FOREX-Euro dips after Italian auction, seen vulnerable
* Borrowing costs rise at Italian bond auction
* Strategists see scope for euro to fall below $1.30
* Bernanke expected to reiterate support for Fed stimulus
LONDON, Feb 27 (Reuters) - The euro pared gains against the dollar on Wednesday to trade near a seven-week low after Italian borrowing costs rose at the country's first debt auction since an inconclusive election.
Italian 10-year debt costs climbed more than half a percentage point at the auction, raising concerns the euro zone debt crisis could re-emerge in the region's third largest economy.
The single currency fell to $1.3079 after the Italian auction from a session high of $1.3123, that was hit after a survey showed euro zone economic and business confidence improved for a fourth straight month in February.
It was last up 0.2 percent on the day at $1.3086.
The euro held above Tuesday's low of $1.3018, which was its weakest since Jan. 7, but strategists further losses were likely as uneasy investors wait to see whether Italian politicians can form a coalition, or will call fresh elections.
"Euro weakness is going to return and I think by the end of the day we will see a drop through yesterday's lows," said Adam Myers, senior FX strategist at Credit Agricole.
"A grand coalition is not going to be announced any time soon and until we get any sign of a new election uncertainty is going to continue."
Technical strategists said there would be support for the euro at this year's low of $1.2998, and below that around the Dec. 7 low of $1.2876.
Investors were also looking ahead to U.S. Federal Reserve Chairman Ben Bernanke's testimony to the House Financial Services Committee later on Wednesday.
Market players said Bernanke was expected to reiterate comments from Tuesday, when he said the central bank would keep buying bonds for a while, helping alleviate some market concerns about an early end to the Fed's easing programme.
Bernanke's comments curbed demand for the dollar, which tends to be weakened by loose U.S. monetary policy.
The yen firmed against the dollar and euro, benefiting from being seen as a safe-haven currency by investors nervous about the political deadlock in Italy.
The dollar fell 0.4 percent on the day to 91.62 yen but managed to hold above a one-month low of 90.85 touched on Monday. The euro stood at 120.01, down 0.1 percent on the day and holding above Monday's one-month low of 118.74 yen.
Despite this week's gains, the yen has been one of the worst performing major currency so far this year as investors bet on more aggressive policies from the Bank of Japan to beat deflation, and positioned for more monetary stimulus.
The dollar hit a 33-month high of 94.77 yen on Monday.
Strategists said the yen's current rebound was likely to be short-lived given demand among Japanese investors for higher-yielding foreign assets.
"The yen weakening trend will resume because on the Japanese side of the equation the incentive to look for better returns elsewhere is still there," said Ian Stannard, head of European FX strategy at Morgan Stanley.
Morgan Stanley are looking for a move towards 95 yen.
Renewed euro zone concerns took a toll on growth-correlated commodity currencies.
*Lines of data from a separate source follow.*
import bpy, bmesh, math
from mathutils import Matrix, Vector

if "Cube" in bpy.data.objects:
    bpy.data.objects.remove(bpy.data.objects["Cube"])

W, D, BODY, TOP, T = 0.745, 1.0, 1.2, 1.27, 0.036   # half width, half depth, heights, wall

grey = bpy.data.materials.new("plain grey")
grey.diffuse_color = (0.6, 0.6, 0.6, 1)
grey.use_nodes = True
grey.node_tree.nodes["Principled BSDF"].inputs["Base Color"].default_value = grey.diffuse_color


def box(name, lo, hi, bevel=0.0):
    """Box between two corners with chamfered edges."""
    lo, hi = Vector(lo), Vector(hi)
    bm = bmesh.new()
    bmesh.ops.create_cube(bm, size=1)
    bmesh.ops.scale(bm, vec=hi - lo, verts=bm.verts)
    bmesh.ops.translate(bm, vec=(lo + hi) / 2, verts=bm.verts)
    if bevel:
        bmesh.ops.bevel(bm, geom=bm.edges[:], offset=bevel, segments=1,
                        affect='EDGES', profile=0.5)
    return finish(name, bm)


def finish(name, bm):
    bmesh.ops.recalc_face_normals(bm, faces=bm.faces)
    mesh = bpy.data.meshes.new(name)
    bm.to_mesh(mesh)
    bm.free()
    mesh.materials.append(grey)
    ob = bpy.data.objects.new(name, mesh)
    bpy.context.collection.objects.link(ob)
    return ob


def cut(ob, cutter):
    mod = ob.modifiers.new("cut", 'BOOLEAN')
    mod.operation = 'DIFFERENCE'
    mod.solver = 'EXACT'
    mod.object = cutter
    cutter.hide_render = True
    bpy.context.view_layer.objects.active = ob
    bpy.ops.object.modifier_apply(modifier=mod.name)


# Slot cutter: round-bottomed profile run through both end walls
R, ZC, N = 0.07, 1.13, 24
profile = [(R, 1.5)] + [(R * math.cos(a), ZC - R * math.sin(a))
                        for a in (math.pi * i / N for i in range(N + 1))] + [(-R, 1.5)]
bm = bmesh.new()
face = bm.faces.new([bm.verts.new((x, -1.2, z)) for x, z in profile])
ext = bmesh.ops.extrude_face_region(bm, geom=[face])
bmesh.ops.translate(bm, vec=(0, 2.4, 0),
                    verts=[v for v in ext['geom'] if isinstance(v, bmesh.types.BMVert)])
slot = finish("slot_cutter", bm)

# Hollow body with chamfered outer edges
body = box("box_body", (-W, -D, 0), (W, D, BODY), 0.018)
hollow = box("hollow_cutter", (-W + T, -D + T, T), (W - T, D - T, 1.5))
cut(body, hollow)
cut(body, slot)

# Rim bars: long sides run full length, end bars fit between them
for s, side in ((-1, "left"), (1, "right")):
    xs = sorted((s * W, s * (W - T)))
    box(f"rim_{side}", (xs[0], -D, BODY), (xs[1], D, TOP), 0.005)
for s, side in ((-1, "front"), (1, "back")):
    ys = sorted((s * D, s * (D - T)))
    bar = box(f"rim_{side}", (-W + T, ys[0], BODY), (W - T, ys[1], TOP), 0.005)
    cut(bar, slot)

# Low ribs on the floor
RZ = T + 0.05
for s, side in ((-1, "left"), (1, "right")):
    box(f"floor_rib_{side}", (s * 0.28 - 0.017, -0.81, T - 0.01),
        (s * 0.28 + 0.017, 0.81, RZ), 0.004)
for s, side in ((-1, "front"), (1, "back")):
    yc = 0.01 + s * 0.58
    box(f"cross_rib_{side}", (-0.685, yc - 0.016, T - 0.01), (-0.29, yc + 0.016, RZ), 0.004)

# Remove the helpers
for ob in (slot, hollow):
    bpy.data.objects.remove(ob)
The Australian dollar fell 0.4 percent to a 4-1/2 month low of $1.0184, bringing into focus the October low of $1.0149.